Britney Spears' "...Baby One More Time," was a shot heard 'round the world. The debut album by Norway's Annie [Lilia Berge Strand] will sadly not have that influential scope. But including several unequivocally lauded shots heard 'round the blog community, at least, Anniemal will have its own impact, possibly making Euro electro pop socially acceptable for indie kids.

Anniemal is more purring kitten than radio airplay predator; but its 12 tracks are coy. "Chewing Gun" introduces glib Annie over a clapping double-dutch beat by British producer Richard X. "Always Too Late" has a vibrant slither like Björk's "Human Behavior" contorted through UK garridge, while "Me Plus One" is a Human League-like Richard X cut.
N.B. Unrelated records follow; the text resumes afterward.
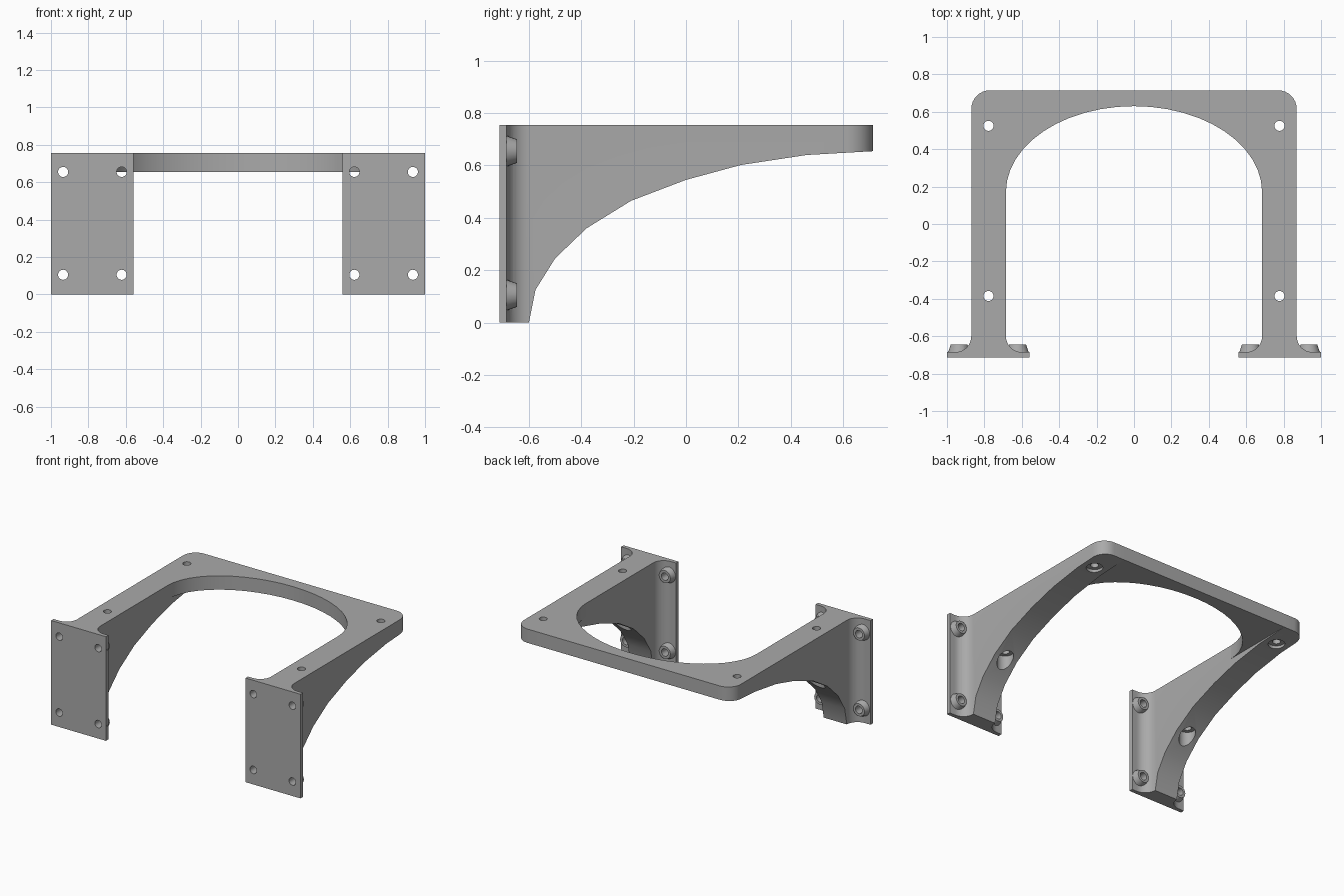
import bpy, bmesh, math
from mathutils import Matrix, Vector

cube = bpy.data.objects.get("Cube")
if cube:
    bpy.data.objects.remove(cube, do_unlink=True)

TOP, FRONT, BACK = 0.755, -0.713, 0.715
INNER, OUTER = 0.685, 0.87

grey = bpy.data.materials.new("plain grey")
grey.use_nodes = True
grey.diffuse_color = (0.4, 0.4, 0.4, 1)
grey.node_tree.nodes["Principled BSDF"].inputs["Base Color"].default_value = (0.4, 0.4, 0.4, 1)


def finish(name, bm):
    bmesh.ops.recalc_face_normals(bm, faces=bm.faces)
    mesh = bpy.data.meshes.new(name)
    bm.to_mesh(mesh)
    bm.free()
    mesh.materials.append(grey)
    obj = bpy.data.objects.new(name, mesh)
    bpy.context.collection.objects.link(obj)
    return obj


def prism(name, points, offset):
    """Extrude a closed outline of 3D points along an offset."""
    bm = bmesh.new()
    face = bm.faces.new([bm.verts.new(p) for p in points])
    ext = bmesh.ops.extrude_face_region(bm, geom=[face])
    verts = [v for v in ext["geom"] if isinstance(v, bmesh.types.BMVert)]
    bmesh.ops.translate(bm, verts=verts, vec=offset)
    return finish(name, bm)


def cone(name, base, tip, r1, r2, sides=24):
    base, tip = Vector(base), Vector(tip)
    axis = tip - base
    spin = axis.to_track_quat("Z", "Y").to_matrix().to_4x4()
    bm = bmesh.new()
    bmesh.ops.create_cone(bm, cap_ends=True, segments=sides, radius1=r1, radius2=r2,
                          depth=axis.length, matrix=Matrix.Translation((base + tip) / 2) @ spin)
    return finish(name, bm)


def arc(cx, cy, rx, ry, start, end, steps):
    return [(cx + rx * math.cos(math.radians(start + (end - start) * i / steps)),
             cy + ry * math.sin(math.radians(start + (end - start) * i / steps)))
            for i in range(steps + 1)]


def boolean(target, tool, operation):
    mod = target.modifiers.new("join", "BOOLEAN")
    mod.operation, mod.object, mod.solver = operation, tool, "EXACT"
    bpy.context.view_layer.objects.active = target
    bpy.ops.object.modifier_apply(modifier=mod.name)
    bpy.data.objects.remove(tool, do_unlink=True)


# Curved underside of the arms, as (y, z)
under = [(-0.6, 0), (-0.575, 0.125), (-0.5, 0.245), (-0.38, 0.36), (-0.21, 0.465),
         (0, 0.545), (0.21, 0.602), (0.46, 0.64), (0.72, 0.655)]


def build_arm(name, side):
    # Plan of arm with flange, concave fillets and rounded back corner
    plan = [(1, FRONT), (1, -0.685)]
    plan += arc(OUTER + 0.085, -0.6, 0.085, 0.085, 270, 180, 8)
    plan += arc(OUTER - 0.1, BACK - 0.1, 0.1, 0.1, 0, 90, 8)
    plan += [(INNER, BACK)]
    plan += arc(INNER - 0.085, -0.6, 0.085, 0.085, 0, -90, 8)
    plan += [(0.56, -0.685), (0.56, FRONT)]
    arm = prism(name, [(side * x, y, 0) for x, y in plan], (0, 0, TOP))

    # Sweep away the underside
    sweep = [(-0.6, -0.1)] + under + [(0.9, 0.66), (0.9, -0.1)]
    boolean(arm, prism("underside_cutter", [(-1.2, y, z) for y, z in sweep], (2.4, 0, 0)),
            "DIFFERENCE")

    # Raised screw seats behind the flange, with through holes
    for x in (0.622, 0.935):
        for z in (0.105, 0.655):
            boolean(arm, cone("seat", (side * x, -0.70, z), (side * x, -0.645, z), 0.064, 0.045),
                    "UNION")
            boolean(arm, cone("hole", (side * x, -0.8, z), (side * x, -0.5, z), 0.027, 0.027),
                    "DIFFERENCE")

    # Vertical holes with recesses from below
    for y, floor in ((-0.385, 0.41), (0.525, 0.662)):
        x = side * 0.778
        boolean(arm, cone("recess", (x, y, 0.1), (x, y, floor), 0.055, 0.055), "DIFFERENCE")
        boolean(arm, cone("hole", (x, y, 0.1), (x, y, 1), 0.027, 0.027), "DIFFERENCE")
    return arm


arms = [build_arm("left_arm", 1), build_arm("right_arm", -1)]

# Arched bridge between the arms
arch = arc(0, 0.17, INNER, 0.46, 0, 180, 24)
bridge_plan = arch + [(-INNER, BACK), (INNER, BACK)]
bridge = prism("arched_bridge", [(x, y, 0.655) for x, y in bridge_plan], (0, 0, TOP - 0.655))

for obj in arms + [bridge]:
    bpy.ops.object.select_all(action="DESELECT")
    obj.select_set(True)
    bpy.context.view_layer.objects.active = obj
    bpy.ops.object.shade_smooth_by_angle(angle=math.radians(25))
Closing the killer openers is the throbbing "My Heartbeat," produced with Tellé recording artists Röyksopp.

Much of the album's remainder--save for Annie's 1999 "Greatest Hit," borne on a sample of Madonna's "Everybody"--is imbued with a more melancholic undertone, however, from the untimely death of Annie's lover, then 23-year-old Tellé contributor Tore "Erot" Kroknes ("Greatest Hit" producer). This is aided by Annie's breathy yet burdened vocal likeness to glossy Saint Etienne's Sarah Cracknell. But whether elegiac or ebullient, this Norwegian pop leaves even hipsters exclaiming, "Hit me baby one more time." TONY WARE


Cemetery Shoes

(Bongo Beat Records)

***1/2 stars
There are artists with composition styles so complimentary that one can't help but wonder what might happen if they met. (What would transpire if Neko Case and Patsy Cline waited tables at the same truck-stop diner one summer?) In the case of country-rock doom purveyor Johnny Dowd, I'd love to know what he and Tom Waits would do after attending the funeral of, say, Captain Beefheart. My best guess is that they'd head to a roadside cafe where Waits could get a strong cup of coffee, Dowd could order a stiff shot of bourbon and they'd wile away the hours discussing Southern gothic literature, the fragility and horror of everyday life, and the importance of seeking comfort in gallows humor. Waits would reminisce about his experiences working with filmmaker Jim Jarmusch; Dowd would talk about his recent appearance in the Southern culture documentary Searching for the Wrong-Eyed Jesus. I also think Waits would admire the bleakness and dark wit of Dowd's newest release, a morbid collection of grim character sketches and cautionary tales about cold-hearted women, violent, vagrant family members, and the reassuring fact that despite the inevitable evils of the world, the sun shines equally on all of us. HANNAH LEVIN

Johnny Dowd performs Wed Dec 8 at the Tractor.

**** pumpkin pie *** mulled wine ** mashed potatoes * Pepto-Bismol